Work item:
Look through the entries below. Report each line that has the word "rings" in it.

[Items from a dataset]
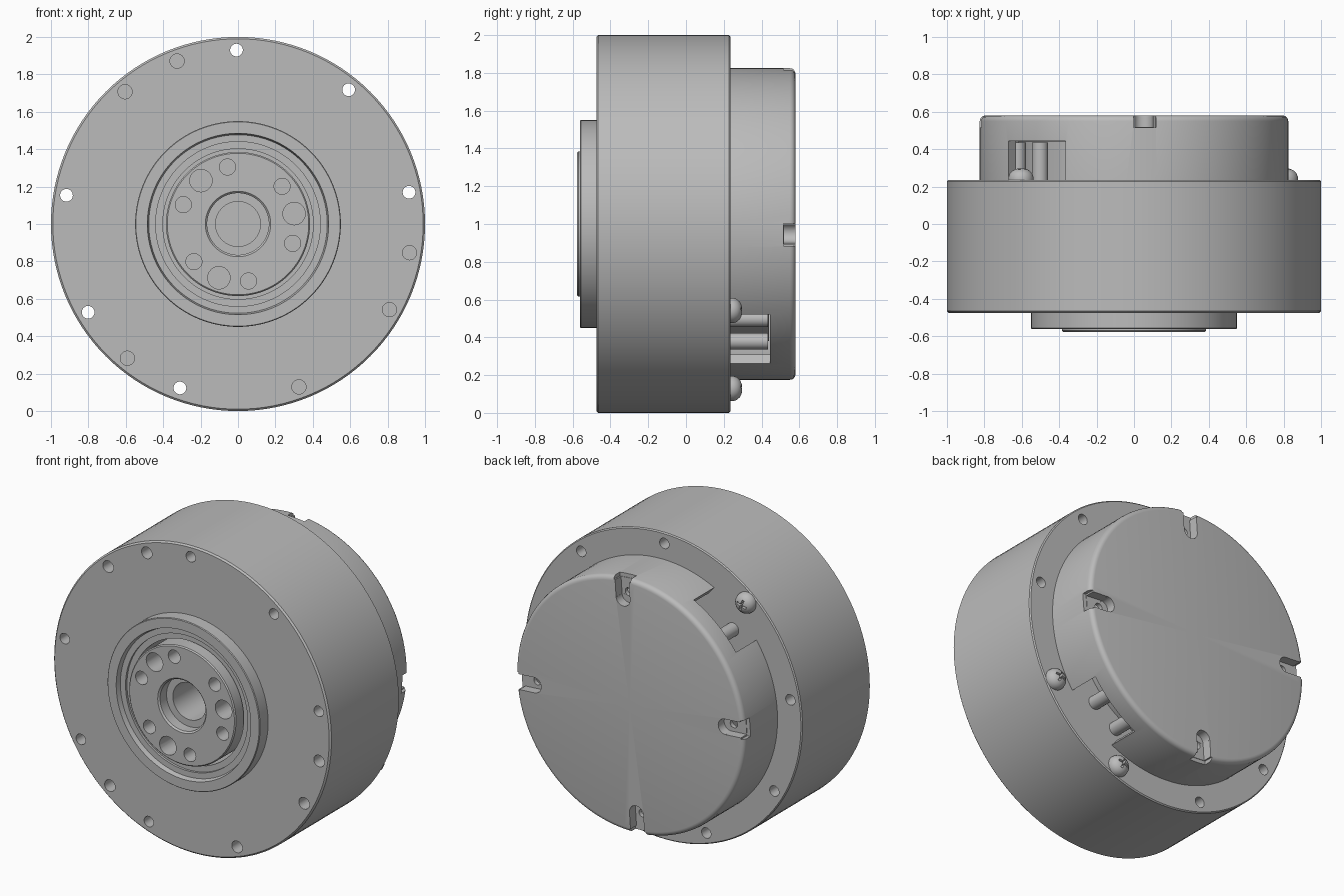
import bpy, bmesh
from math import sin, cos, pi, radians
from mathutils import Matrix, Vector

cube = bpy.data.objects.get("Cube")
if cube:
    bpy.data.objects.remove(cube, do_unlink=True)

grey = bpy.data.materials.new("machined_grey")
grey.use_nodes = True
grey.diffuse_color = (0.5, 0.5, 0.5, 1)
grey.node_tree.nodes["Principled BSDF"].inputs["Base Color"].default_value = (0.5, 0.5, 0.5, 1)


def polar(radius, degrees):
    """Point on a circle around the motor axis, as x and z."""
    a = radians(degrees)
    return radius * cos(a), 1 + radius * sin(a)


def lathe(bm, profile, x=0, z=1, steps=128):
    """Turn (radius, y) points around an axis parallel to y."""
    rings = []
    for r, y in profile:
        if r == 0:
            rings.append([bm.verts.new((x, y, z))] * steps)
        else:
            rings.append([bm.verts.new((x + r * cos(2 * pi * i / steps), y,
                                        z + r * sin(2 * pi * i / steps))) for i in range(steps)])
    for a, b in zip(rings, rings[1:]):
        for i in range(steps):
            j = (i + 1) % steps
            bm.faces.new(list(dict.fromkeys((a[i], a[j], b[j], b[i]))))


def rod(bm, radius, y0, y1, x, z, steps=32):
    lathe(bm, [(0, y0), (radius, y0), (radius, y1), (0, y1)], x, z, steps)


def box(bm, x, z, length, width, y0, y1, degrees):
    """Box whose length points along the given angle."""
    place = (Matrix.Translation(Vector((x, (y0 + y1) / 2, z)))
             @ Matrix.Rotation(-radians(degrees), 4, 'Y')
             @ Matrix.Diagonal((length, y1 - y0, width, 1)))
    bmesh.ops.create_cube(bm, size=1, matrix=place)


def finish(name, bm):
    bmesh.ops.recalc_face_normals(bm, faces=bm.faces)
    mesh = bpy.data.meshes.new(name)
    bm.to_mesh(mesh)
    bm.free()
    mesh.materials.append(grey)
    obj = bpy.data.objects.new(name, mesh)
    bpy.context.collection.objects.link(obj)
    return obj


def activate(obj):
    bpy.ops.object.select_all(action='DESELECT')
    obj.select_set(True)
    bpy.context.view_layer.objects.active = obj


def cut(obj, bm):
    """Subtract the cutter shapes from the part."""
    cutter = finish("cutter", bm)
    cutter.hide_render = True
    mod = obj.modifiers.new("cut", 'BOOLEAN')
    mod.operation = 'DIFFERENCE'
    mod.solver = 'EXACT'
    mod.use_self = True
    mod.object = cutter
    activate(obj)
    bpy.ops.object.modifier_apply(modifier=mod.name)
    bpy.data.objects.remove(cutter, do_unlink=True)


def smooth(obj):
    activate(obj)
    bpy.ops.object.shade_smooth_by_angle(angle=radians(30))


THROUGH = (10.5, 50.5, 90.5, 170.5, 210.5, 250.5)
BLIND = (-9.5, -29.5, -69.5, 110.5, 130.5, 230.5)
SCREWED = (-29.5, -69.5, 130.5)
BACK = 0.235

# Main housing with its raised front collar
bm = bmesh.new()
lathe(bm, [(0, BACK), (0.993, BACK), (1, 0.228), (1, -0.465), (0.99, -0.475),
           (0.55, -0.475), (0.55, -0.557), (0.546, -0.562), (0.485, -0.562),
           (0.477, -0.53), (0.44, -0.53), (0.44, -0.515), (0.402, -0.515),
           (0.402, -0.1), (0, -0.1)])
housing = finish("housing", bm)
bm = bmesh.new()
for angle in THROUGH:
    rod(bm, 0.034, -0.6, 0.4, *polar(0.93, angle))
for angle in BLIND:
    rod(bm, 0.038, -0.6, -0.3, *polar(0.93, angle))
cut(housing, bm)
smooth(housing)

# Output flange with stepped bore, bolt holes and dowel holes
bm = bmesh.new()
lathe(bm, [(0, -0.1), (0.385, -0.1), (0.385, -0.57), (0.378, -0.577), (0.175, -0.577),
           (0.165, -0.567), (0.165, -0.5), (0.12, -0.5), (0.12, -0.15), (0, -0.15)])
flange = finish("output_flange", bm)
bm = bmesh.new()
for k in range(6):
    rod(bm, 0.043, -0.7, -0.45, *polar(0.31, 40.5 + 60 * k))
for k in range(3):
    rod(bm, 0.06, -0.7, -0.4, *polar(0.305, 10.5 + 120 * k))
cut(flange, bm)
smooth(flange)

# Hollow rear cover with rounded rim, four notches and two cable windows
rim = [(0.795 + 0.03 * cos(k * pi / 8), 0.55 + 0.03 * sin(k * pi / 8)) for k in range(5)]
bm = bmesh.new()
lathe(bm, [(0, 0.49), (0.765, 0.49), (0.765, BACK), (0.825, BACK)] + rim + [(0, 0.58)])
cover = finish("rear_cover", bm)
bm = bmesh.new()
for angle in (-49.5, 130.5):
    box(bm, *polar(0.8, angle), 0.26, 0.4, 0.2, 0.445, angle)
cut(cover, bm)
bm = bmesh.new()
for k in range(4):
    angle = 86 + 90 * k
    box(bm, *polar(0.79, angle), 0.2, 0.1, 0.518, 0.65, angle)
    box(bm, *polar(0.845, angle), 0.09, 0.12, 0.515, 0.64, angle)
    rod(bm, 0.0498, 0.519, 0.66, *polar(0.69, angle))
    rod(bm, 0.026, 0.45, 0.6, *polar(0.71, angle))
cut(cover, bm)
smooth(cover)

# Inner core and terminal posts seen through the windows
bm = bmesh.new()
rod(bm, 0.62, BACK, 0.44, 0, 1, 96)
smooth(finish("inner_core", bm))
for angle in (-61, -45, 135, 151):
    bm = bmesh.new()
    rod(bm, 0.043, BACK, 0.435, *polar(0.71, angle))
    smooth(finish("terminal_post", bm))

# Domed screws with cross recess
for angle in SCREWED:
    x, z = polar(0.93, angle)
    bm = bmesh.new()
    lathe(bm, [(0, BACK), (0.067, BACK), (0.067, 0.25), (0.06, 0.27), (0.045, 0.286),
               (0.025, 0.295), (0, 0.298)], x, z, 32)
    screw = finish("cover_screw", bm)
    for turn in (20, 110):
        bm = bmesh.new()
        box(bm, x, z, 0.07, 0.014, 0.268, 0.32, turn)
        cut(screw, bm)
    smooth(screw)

Answer to the problem:
    rings = []
            rings.append([bm.verts.new((x, y, z))] * steps)
            rings.append([bm.verts.new((x + r * cos(2 * pi * i / steps), y,
    for a, b in zip(rings, rings[1:]):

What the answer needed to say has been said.